• _Assignment_
Please restate the listing that follows without changing anything.

• _Material provided_
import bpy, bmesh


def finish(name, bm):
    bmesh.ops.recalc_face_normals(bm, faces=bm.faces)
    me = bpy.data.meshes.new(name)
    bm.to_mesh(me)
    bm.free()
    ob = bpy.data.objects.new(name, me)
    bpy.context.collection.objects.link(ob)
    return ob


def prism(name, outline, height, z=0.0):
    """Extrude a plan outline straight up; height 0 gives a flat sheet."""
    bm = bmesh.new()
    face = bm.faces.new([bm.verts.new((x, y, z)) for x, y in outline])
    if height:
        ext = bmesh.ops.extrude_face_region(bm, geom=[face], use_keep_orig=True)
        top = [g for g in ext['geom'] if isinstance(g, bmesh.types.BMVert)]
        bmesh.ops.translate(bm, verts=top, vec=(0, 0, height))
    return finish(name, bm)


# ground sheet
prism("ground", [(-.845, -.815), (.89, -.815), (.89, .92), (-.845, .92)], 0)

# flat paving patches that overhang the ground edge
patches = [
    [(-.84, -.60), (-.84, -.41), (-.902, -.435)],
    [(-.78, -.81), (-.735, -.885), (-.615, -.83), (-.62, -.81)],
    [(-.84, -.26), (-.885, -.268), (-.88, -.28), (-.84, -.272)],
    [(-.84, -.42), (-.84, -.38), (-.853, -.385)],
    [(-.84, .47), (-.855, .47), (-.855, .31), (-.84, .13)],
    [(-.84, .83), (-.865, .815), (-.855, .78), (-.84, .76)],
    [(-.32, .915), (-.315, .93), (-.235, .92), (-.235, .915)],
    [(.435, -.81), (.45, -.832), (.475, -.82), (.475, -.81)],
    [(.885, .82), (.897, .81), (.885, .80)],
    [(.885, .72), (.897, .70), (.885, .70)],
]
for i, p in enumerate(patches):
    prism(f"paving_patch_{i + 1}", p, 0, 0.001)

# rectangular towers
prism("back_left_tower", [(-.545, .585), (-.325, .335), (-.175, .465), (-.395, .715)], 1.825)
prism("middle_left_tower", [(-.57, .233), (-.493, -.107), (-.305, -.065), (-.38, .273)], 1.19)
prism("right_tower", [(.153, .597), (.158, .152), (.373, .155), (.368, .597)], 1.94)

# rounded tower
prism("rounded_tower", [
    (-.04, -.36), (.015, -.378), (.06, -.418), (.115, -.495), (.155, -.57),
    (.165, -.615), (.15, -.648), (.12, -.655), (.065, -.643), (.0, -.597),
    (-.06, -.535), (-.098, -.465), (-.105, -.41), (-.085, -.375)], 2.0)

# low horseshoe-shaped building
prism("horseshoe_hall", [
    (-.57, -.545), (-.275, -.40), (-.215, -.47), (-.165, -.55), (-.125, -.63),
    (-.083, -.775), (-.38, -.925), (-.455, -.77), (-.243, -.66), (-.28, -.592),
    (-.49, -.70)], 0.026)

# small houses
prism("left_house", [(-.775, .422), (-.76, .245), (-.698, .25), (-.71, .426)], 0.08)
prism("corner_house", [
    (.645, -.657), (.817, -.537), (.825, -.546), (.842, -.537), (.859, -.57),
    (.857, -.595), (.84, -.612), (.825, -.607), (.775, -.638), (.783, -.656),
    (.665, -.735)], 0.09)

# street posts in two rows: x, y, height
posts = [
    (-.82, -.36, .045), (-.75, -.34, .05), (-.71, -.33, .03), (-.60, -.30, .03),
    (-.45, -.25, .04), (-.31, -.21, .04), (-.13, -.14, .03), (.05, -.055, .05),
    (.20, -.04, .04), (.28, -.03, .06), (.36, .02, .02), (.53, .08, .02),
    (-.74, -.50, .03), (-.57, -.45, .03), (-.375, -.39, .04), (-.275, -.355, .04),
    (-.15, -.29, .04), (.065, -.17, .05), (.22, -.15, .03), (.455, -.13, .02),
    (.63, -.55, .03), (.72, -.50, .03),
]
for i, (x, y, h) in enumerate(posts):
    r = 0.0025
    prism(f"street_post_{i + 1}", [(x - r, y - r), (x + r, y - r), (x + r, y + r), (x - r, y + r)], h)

• _Task response_
import bpy, bmesh


def finish(name, bm):
    bmesh.ops.recalc_face_normals(bm, faces=bm.faces)
    me = bpy.data.meshes.new(name)
    bm.to_mesh(me)
    bm.free()
    ob = bpy.data.objects.new(name, me)
    bpy.context.collection.objects.link(ob)
    return ob


def prism(name, outline, height, z=0.0):
    """Extrude a plan outline straight up; height 0 gives a flat sheet."""
    bm = bmesh.new()
    face = bm.faces.new([bm.verts.new((x, y, z)) for x, y in outline])
    if height:
        ext = bmesh.ops.extrude_face_region(bm, geom=[face], use_keep_orig=True)
        top = [g for g in ext['geom'] if isinstance(g, bmesh.types.BMVert)]
        bmesh.ops.translate(bm, verts=top, vec=(0, 0, height))
    return finish(name, bm)


# ground sheet
prism("ground", [(-.845, -.815), (.89, -.815), (.89, .92), (-.845, .92)], 0)

# flat paving patches that overhang the ground edge
patches = [
    [(-.84, -.60), (-.84, -.41), (-.902, -.435)],
    [(-.78, -.81), (-.735, -.885), (-.615, -.83), (-.62, -.81)],
    [(-.84, -.26), (-.885, -.268), (-.88, -.28), (-.84, -.272)],
    [(-.84, -.42), (-.84, -.38), (-.853, -.385)],
    [(-.84, .47), (-.855, .47), (-.855, .31), (-.84, .13)],
    [(-.84, .83), (-.865, .815), (-.855, .78), (-.84, .76)],
    [(-.32, .915), (-.315, .93), (-.235, .92), (-.235, .915)],
    [(.435, -.81), (.45, -.832), (.475, -.82), (.475, -.81)],
    [(.885, .82), (.897, .81), (.885, .80)],
    [(.885, .72), (.897, .70), (.885, .70)],
]
for i, p in enumerate(patches):
    prism(f"paving_patch_{i + 1}", p, 0, 0.001)

# rectangular towers
prism("back_left_tower", [(-.545, .585), (-.325, .335), (-.175, .465), (-.395, .715)], 1.825)
prism("middle_left_tower", [(-.57, .233), (-.493, -.107), (-.305, -.065), (-.38, .273)], 1.19)
prism("right_tower", [(.153, .597), (.158, .152), (.373, .155), (.368, .597)], 1.94)

# rounded tower
prism("rounded_tower", [
    (-.04, -.36), (.015, -.378), (.06, -.418), (.115, -.495), (.155, -.57),
    (.165, -.615), (.15, -.648), (.12, -.655), (.065, -.643), (.0, -.597),
    (-.06, -.535), (-.098, -.465), (-.105, -.41), (-.085, -.375)], 2.0)

# low horseshoe-shaped building
prism("horseshoe_hall", [
    (-.57, -.545), (-.275, -.40), (-.215, -.47), (-.165, -.55), (-.125, -.63),
    (-.083, -.775), (-.38, -.925), (-.455, -.77), (-.243, -.66), (-.28, -.592),
    (-.49, -.70)], 0.026)

# small houses
prism("left_house", [(-.775, .422), (-.76, .245), (-.698, .25), (-.71, .426)], 0.08)
prism("corner_house", [
    (.645, -.657), (.817, -.537), (.825, -.546), (.842, -.537), (.859, -.57),
    (.857, -.595), (.84, -.612), (.825, -.607), (.775, -.638), (.783, -.656),
    (.665, -.735)], 0.09)

# street posts in two rows: x, y, height
posts = [
    (-.82, -.36, .045), (-.75, -.34, .05), (-.71, -.33, .03), (-.60, -.30, .03),
    (-.45, -.25, .04), (-.31, -.21, .04), (-.13, -.14, .03), (.05, -.055, .05),
    (.20, -.04, .04), (.28, -.03, .06), (.36, .02, .02), (.53, .08, .02),
    (-.74, -.50, .03), (-.57, -.45, .03), (-.375, -.39, .04), (-.275, -.355, .04),
    (-.15, -.29, .04), (.065, -.17, .05), (.22, -.15, .03), (.455, -.13, .02),
    (.63, -.55, .03), (.72, -.50, .03),
]
for i, (x, y, h) in enumerate(posts):
    r = 0.0025
    prism(f"street_post_{i + 1}", [(x - r, y - r), (x + r, y - r), (x + r, y + r), (x - r, y + r)], h)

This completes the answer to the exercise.